The Northern Colorado Plateau Network monitors air quality, climate, land surface phenology, landbirds, landscape dynamics, springs and seeps, upland vegetation and soils, wadeable streams, and water quality at Arches National Park. The results of that monitoring provide park managers with scientific information for decisionmaking.
Before becoming a national park in 1971, Arches National Park was established as Arches National Monument by Presidential Proclamation on April 12, 1929, "to protect extraordinary examples of wind erosion in the form of gigantic arches, natural bridges, 'windows,' spires, balanced rocks and other unique wind-worn sandstone formations . . . because of their educational and scenic value." The park has the largest concentration of natural stone arches in the world.
Elevation ranges from approximately 1,219 meters (4,000 feet) in the canyons to 1,585 meters (5,200 feet) on the rims. The climate is arid and characterized by hot, dry summers and cool to cold winters. Arches National Park is largely covered by exposed bedrock, weakly developed soils, and sand dunes. Desert shrublands are the park's most common vegetation type. Woodlands and sparse woodlands are also common and widely distributed. The park boundary is adjacent to the Colorado River for approximately 10 miles.
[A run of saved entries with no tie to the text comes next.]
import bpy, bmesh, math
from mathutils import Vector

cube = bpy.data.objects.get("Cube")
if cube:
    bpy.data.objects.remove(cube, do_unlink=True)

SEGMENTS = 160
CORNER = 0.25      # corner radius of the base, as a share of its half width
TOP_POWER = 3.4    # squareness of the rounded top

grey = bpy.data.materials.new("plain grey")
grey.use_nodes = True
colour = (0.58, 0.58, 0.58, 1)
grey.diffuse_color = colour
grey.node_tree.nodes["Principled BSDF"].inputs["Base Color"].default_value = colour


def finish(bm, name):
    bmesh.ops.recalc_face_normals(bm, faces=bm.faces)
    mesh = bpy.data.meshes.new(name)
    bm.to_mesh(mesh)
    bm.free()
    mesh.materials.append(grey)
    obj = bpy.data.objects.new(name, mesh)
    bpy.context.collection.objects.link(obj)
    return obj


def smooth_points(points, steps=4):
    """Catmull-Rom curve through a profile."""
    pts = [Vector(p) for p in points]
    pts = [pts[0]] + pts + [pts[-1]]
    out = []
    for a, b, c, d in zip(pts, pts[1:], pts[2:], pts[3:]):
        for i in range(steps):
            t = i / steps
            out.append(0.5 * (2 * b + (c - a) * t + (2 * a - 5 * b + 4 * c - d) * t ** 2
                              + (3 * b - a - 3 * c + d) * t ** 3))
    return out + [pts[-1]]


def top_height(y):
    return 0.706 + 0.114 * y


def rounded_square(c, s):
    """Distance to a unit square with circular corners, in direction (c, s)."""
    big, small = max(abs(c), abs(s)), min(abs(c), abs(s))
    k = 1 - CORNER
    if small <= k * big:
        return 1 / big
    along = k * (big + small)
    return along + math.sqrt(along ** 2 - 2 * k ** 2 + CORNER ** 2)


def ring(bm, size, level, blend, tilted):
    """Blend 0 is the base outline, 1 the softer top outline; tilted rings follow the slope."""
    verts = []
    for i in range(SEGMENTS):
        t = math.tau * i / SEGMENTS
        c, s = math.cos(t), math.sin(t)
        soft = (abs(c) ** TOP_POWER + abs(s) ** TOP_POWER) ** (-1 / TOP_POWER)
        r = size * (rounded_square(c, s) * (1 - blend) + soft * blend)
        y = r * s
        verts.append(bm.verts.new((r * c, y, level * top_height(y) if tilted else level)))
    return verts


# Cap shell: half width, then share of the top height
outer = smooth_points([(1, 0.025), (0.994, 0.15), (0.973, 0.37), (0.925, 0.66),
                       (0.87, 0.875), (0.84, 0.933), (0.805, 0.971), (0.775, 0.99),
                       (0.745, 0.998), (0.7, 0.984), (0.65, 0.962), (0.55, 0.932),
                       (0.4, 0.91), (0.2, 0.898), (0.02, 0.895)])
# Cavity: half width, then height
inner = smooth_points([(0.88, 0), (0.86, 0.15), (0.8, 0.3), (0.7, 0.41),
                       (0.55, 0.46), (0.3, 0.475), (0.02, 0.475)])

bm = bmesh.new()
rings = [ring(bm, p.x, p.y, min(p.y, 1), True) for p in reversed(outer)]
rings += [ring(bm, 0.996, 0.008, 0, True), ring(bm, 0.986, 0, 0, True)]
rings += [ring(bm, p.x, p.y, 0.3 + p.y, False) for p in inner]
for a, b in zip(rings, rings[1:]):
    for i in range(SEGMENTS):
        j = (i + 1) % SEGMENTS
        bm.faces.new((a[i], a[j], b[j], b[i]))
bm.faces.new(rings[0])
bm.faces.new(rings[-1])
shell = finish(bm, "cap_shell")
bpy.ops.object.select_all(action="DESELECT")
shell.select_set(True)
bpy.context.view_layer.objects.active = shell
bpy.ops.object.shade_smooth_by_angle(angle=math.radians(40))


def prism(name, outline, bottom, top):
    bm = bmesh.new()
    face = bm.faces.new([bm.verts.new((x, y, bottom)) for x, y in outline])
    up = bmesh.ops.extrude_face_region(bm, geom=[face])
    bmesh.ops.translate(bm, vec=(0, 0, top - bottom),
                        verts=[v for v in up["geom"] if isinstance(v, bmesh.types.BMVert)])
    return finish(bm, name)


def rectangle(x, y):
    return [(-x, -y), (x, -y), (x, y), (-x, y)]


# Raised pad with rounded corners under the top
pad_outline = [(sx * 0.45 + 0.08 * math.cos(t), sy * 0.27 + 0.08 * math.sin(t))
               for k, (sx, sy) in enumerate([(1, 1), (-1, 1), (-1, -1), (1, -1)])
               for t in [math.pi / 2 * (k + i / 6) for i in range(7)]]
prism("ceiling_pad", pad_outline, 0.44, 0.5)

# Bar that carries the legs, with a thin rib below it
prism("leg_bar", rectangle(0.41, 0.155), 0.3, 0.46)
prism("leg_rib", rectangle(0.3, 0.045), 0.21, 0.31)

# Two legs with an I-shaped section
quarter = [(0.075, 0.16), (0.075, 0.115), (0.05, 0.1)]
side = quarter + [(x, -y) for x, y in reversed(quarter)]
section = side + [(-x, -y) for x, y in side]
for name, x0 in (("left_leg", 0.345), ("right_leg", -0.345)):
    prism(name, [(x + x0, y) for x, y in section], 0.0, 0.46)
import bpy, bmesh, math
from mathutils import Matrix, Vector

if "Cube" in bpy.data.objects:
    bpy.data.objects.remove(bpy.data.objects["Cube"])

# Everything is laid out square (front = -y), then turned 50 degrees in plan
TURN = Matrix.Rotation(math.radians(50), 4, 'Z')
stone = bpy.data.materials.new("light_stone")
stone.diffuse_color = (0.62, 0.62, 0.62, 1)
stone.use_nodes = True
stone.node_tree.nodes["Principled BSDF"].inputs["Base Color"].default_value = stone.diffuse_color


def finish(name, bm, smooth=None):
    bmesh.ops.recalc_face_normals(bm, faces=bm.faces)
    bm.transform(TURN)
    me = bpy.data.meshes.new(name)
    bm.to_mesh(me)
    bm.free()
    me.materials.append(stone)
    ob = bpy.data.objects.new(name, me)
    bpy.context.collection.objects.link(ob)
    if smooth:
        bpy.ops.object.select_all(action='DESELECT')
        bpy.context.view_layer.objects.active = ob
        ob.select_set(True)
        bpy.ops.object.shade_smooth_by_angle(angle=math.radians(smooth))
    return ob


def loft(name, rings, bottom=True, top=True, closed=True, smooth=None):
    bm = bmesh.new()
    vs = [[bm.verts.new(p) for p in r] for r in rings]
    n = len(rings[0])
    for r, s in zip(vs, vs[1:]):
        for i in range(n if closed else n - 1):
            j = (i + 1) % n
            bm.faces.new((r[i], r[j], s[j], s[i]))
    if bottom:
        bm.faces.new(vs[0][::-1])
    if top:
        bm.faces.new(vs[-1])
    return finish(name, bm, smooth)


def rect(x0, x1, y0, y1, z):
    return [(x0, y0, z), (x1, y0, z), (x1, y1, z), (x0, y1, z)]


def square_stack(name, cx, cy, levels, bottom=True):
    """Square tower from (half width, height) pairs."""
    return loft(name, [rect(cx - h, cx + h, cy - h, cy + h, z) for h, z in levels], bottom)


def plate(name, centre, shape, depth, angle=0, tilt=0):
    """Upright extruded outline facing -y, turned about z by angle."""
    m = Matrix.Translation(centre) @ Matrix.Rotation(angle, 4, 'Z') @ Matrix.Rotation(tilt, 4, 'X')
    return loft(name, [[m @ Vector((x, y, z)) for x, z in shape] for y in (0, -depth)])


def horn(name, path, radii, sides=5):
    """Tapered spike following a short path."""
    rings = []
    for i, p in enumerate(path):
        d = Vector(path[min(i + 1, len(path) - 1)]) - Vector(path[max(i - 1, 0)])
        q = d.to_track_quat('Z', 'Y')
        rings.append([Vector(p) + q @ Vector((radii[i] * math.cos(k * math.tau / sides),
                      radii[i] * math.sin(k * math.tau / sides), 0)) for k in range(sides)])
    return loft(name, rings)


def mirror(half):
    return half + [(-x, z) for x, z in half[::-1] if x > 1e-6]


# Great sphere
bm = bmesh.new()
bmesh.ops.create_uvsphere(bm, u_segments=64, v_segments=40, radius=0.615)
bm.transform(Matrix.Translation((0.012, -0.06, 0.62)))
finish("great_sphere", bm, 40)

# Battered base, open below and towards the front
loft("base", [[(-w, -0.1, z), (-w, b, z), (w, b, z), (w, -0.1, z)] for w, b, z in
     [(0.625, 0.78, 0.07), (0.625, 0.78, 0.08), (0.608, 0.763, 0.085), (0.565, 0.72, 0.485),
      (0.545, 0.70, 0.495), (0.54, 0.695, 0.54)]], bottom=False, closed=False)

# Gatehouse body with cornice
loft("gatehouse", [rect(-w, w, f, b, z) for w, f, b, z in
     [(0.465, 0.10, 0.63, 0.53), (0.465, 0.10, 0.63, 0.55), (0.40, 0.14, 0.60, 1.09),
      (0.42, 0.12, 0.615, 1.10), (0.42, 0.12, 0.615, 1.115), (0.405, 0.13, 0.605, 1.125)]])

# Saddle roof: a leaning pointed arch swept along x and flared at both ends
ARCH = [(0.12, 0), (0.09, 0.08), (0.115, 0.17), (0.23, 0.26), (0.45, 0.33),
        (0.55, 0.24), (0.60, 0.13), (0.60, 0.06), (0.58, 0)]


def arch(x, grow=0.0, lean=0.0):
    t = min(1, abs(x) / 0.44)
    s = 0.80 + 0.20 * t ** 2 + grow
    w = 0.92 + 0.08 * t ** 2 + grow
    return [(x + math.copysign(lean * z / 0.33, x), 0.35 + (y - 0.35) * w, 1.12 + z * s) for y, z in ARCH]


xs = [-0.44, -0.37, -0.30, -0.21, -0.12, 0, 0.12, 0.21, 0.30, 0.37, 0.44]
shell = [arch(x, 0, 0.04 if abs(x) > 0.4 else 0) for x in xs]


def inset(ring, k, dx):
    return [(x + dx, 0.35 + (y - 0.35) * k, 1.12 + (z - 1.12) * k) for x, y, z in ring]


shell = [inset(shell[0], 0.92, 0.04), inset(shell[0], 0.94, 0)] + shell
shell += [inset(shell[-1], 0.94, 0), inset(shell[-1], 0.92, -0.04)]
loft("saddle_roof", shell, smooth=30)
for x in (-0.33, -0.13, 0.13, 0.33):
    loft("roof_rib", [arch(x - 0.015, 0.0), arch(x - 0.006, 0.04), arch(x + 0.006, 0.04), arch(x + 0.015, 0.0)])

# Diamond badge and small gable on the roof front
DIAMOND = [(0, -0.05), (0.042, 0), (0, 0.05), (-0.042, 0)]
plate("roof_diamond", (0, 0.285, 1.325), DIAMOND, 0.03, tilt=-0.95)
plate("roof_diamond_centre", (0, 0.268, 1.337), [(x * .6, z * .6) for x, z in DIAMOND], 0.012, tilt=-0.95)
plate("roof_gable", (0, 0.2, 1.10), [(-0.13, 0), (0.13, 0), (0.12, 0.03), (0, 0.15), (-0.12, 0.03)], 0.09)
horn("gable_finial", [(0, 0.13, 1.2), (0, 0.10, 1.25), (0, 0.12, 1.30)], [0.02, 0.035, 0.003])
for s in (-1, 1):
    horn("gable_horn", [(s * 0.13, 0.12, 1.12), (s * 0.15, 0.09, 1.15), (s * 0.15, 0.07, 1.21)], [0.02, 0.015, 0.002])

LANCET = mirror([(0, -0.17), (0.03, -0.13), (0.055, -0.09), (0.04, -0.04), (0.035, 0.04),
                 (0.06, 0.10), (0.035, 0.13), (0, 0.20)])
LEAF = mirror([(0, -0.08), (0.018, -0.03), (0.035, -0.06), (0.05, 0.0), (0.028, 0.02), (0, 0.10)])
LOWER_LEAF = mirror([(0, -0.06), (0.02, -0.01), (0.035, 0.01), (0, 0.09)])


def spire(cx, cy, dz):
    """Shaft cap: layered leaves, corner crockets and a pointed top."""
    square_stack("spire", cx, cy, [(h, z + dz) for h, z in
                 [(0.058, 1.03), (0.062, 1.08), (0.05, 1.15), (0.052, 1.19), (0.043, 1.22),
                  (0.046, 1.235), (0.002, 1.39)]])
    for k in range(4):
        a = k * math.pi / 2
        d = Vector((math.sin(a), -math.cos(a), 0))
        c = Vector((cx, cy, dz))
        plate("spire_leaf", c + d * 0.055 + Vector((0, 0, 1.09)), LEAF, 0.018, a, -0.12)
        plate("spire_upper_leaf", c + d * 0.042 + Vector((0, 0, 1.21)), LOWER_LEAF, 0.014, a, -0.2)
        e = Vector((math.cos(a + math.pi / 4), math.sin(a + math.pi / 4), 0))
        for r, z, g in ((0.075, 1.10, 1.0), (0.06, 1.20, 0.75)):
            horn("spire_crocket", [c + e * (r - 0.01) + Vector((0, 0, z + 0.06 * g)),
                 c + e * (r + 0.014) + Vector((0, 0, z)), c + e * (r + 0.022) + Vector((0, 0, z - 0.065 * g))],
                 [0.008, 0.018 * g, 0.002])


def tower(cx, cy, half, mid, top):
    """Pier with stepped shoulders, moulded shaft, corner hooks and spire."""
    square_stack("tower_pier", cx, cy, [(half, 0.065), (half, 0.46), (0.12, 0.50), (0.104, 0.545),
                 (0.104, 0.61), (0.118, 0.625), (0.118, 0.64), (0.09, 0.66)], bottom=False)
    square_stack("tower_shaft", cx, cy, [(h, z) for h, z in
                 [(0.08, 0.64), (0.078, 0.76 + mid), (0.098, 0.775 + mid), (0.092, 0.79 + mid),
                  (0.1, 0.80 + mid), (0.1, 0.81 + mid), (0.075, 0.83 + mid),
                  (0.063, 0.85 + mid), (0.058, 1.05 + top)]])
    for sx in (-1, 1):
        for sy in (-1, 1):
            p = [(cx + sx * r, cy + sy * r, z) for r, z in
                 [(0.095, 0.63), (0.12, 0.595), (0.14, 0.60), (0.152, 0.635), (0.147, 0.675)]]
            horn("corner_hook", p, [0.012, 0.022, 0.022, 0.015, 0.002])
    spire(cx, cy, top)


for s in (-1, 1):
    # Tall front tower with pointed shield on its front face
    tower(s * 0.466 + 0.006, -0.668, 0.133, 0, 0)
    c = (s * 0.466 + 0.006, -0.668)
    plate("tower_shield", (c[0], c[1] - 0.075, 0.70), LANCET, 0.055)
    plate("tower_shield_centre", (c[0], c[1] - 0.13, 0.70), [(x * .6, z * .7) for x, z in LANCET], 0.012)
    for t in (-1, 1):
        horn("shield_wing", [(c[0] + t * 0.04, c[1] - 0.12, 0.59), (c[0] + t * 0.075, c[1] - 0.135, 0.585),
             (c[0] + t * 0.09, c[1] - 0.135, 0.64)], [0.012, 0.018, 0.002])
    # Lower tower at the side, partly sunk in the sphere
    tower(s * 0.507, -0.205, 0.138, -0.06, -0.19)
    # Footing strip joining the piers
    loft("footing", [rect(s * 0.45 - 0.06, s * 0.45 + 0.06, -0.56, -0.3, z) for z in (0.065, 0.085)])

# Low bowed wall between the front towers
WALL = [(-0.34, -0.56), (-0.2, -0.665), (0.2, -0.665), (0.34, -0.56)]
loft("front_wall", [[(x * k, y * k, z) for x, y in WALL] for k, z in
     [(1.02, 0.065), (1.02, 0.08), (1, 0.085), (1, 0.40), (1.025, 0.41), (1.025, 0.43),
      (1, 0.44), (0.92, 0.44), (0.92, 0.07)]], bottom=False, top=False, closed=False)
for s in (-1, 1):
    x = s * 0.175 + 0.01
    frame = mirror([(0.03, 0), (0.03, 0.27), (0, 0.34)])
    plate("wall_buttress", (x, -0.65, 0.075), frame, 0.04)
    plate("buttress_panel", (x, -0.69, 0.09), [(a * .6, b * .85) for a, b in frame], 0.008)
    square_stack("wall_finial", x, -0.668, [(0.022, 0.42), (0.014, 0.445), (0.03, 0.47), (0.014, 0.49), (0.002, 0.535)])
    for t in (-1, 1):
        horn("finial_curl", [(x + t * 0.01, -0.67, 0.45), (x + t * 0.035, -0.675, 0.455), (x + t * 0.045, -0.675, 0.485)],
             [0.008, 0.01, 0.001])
Increased recreational use, trespass livestock, and exotic plant species invasion are the park's main natural resource management concerns. On the other hand, ambient noise levels are the lowest in the country and the park's night-sky resources are outstanding.
Last updated: February 11, 2019